WORK REQUIRED: Output the data below line for line, exactly, up to and including the line where "disc.data.materials.append(gold)" appears.

(Entries taken from a collection)
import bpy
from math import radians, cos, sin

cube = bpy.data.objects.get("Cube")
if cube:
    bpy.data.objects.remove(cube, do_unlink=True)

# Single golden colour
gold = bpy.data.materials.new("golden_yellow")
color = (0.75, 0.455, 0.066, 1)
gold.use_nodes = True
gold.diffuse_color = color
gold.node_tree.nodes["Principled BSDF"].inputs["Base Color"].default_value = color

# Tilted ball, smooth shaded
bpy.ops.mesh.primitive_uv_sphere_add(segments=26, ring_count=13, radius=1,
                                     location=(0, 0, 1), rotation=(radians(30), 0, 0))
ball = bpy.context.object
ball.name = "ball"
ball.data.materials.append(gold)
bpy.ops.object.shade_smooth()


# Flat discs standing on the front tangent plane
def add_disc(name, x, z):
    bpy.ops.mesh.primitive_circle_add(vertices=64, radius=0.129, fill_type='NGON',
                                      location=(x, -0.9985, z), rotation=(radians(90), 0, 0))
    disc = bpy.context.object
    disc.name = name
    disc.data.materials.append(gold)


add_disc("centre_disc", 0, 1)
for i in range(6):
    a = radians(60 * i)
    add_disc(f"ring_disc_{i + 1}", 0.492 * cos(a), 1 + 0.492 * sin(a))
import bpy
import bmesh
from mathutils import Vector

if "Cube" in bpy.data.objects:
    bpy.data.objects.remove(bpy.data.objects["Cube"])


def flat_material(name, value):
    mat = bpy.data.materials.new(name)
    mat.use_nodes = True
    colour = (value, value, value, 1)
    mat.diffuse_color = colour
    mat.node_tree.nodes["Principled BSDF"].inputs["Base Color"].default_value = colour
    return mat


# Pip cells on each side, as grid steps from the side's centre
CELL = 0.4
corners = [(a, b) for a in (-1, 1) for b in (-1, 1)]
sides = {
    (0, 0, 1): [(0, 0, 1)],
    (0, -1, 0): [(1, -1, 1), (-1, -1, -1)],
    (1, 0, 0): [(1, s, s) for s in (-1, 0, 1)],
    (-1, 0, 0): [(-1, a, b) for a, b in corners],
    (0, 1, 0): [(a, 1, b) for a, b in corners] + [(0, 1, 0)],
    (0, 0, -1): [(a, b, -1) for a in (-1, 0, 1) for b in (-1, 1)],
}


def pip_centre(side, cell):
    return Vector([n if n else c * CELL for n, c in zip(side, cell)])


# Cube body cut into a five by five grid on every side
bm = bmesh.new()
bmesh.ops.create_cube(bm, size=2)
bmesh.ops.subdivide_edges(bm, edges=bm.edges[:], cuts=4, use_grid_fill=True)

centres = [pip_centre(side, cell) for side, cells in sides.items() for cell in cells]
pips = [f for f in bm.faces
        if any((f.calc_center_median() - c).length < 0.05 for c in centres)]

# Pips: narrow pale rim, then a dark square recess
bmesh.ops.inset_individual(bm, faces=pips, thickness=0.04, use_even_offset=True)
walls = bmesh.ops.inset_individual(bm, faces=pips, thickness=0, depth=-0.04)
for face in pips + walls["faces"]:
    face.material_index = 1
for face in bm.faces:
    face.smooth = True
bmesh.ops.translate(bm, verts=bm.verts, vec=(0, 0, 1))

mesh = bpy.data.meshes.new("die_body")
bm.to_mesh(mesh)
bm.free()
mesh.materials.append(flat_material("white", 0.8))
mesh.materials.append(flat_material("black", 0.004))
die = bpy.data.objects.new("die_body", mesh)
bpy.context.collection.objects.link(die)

OUTPUT:
import bpy
from math import radians, cos, sin

cube = bpy.data.objects.get("Cube")
if cube:
    bpy.data.objects.remove(cube, do_unlink=True)

# Single golden colour
gold = bpy.data.materials.new("golden_yellow")
color = (0.75, 0.455, 0.066, 1)
gold.use_nodes = True
gold.diffuse_color = color
gold.node_tree.nodes["Principled BSDF"].inputs["Base Color"].default_value = color

# Tilted ball, smooth shaded
bpy.ops.mesh.primitive_uv_sphere_add(segments=26, ring_count=13, radius=1,
                                     location=(0, 0, 1), rotation=(radians(30), 0, 0))
ball = bpy.context.object
ball.name = "ball"
ball.data.materials.append(gold)
bpy.ops.object.shade_smooth()


# Flat discs standing on the front tangent plane
def add_disc(name, x, z):
    bpy.ops.mesh.primitive_circle_add(vertices=64, radius=0.129, fill_type='NGON',
                                      location=(x, -0.9985, z), rotation=(radians(90), 0, 0))
    disc = bpy.context.object
    disc.name = name
    disc.data.materials.append(gold)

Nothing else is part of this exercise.